Resilience as classes resume for University, College and Form Six students

Tuesday June 2 2020


By Paul Raphael
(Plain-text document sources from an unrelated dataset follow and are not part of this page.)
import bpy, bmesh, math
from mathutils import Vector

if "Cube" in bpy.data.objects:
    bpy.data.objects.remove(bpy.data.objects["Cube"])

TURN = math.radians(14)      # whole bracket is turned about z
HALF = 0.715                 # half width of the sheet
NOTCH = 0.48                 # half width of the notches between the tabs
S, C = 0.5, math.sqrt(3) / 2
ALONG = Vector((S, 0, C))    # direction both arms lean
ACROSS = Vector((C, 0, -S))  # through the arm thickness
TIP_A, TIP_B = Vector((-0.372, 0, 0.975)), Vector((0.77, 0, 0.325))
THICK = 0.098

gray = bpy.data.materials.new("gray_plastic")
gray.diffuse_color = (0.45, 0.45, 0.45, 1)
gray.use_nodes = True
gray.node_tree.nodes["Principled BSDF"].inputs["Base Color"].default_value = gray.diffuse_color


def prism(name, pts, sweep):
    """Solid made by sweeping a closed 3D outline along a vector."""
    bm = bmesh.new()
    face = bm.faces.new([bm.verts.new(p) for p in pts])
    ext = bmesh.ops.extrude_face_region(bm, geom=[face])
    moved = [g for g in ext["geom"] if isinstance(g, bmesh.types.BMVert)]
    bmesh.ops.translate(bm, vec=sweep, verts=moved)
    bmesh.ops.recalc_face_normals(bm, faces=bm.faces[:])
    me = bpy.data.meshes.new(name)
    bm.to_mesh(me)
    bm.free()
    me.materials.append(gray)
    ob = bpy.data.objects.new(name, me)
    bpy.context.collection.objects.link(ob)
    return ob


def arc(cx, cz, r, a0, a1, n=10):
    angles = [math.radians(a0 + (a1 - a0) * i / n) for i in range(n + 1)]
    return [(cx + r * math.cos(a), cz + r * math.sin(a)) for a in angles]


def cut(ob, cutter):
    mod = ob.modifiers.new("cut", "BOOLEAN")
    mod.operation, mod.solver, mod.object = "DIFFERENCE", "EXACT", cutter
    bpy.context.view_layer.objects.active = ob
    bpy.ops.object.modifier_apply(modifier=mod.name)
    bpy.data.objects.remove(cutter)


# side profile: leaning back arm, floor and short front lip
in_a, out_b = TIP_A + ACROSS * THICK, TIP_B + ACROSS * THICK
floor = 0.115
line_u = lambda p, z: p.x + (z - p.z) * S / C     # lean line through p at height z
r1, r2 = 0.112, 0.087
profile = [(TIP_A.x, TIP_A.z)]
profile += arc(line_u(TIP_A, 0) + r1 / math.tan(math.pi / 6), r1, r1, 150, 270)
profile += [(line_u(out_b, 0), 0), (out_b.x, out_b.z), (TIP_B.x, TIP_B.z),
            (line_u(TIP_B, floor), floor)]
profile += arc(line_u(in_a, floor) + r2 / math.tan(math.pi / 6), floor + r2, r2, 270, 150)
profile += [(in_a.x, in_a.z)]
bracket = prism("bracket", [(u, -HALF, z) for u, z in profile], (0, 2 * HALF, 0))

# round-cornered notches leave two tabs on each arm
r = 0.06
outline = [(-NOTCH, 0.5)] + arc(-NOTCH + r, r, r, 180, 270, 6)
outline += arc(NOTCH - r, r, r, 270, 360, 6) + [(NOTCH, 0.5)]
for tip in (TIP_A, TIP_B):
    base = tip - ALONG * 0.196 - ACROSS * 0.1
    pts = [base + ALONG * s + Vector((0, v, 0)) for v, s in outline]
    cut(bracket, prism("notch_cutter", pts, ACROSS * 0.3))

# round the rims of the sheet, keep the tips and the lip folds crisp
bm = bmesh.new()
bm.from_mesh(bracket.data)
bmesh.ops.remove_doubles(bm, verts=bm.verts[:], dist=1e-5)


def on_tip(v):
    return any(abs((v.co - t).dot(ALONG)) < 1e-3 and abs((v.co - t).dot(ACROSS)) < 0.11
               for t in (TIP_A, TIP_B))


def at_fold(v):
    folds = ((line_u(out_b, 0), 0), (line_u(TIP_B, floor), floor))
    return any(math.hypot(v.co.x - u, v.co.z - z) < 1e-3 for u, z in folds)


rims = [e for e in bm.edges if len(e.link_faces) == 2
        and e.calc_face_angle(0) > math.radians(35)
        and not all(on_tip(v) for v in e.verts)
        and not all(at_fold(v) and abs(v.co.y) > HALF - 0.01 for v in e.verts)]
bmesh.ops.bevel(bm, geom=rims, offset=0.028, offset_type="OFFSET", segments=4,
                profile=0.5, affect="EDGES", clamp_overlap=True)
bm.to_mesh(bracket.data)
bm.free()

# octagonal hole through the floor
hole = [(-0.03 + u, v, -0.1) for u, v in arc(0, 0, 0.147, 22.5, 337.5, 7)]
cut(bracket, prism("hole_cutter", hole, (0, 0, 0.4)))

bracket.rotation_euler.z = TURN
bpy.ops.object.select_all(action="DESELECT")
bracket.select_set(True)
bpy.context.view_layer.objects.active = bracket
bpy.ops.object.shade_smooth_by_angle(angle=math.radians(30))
Yesterday June 1, was a back to school day for University, College and six students. It’s no secret that this ‘back to school’ experience was like no other before – for students, their parents/guardians as well as educators.  
Our response to Covid-19 from the individual to community to national level has necessitated adjustments in how we go about our day-to-day life.
One big change – instituted by the government – was the closure of schools across the country.
The day-to-day learning experience of an ordinary student changed drastically – from a classroom setting to self-learning at home, which as we all know requires discipline and self motivation.
This also meant adjustments for educators on how to deliver a learning experience to student’s at home as well as parents managing the changes at home.
We’ve witnessed technology being used to address some of the challenges arising from this experience.
From instruction videos on YouTube, Khan Academy and the like to lessons over zoom/skype calls to learning platforms that are bespoke to specific learning institutions and curricula such as Vodacom Foundation’s instantschools, smartclass, shuledirect, mtabeapp, etc.
All these are addressing the learn-from-home experience in the current condition. With a smart phone and data (even feature phone and phone credit in case of mtabe app) student’s had access to educational content to fill up their learning experience. These initiatives are not the whole answer to the challenge at hand –access to technologies such as  smartphones is not universal in Tanzania.  
Access to content is not only limited by devices. Electricity, network coverage, data and phone credit all contribute to access.
Solving this part of the access equation involves the learners and more so infrastructure providers such as telecom companies.
We saw various initiatives by the likes of Vodacom Tanzania as a contribution to solving the access problem.
A notable contribution was in the form of zero-rated educational sites. Hisham Hendi, CEO of Vodacom Tanzania notes, “As a responsible corporate citizen of Tanzania, we saw the need to empower learners during the time of school closure due to COVID and decided to extend our Instant Schools ‘free education; proposition by offering free access to other educational websites in Tanzania, allowing learners from all stages to access their school websites and other resources for free.”
This means a person with a Vodacom simcard can access these specific educational sites even when they have 0 MBs on their smarphone! Educational websites zero-rated by Vodacom include smart Class, DIT E-Learning, Smart Class Africa, UDSM’s Learning Management System and Shule Direct and Vodacom’s Instant Schools.
Other sites include that of the Ministry of Health, Ministry of Information and Directorate of Information Services.
 This zero-rating initiative is a much needed contribution in helping students and educators to cope with current circumstances.
What changes as university, college and form six students get back to school? There’s no doubt the learning experience this time round comes with washing hands with clean water and soap, using sanitizers, wearing masks and social distancing.
We will most likely continue to see extensive use of technology in all facets of the learning experience –registration, payments, lectures, discussions, seminars, testing/examination, research etc.
 Vodacom Tanzania invites submissions of more educational portals and websites to be zero rated. “We welcome administrators from government schools including primary, secondary and higher learning institutions  in order to have their portals and other relevant online resources for their students zero rated during this time,” says Hisham Hendi, Vodacom Tanzania CEO.
While there is no one solution to the challenges of the learning experience during this time, every small contribution is part of the solution.
From zero rated educational websites, to parents and guardians picking up the instructor mantle at home, to hand washing, using sanitizers and social distancing in schools, to local online solutions serving educational content catered for students and much more – all are part of the solution.
We must all as a community contribute in whichever way we can, no matter how small that may seem, to ensure everyone’s safety during these times. That way we remain resilient and win this fight.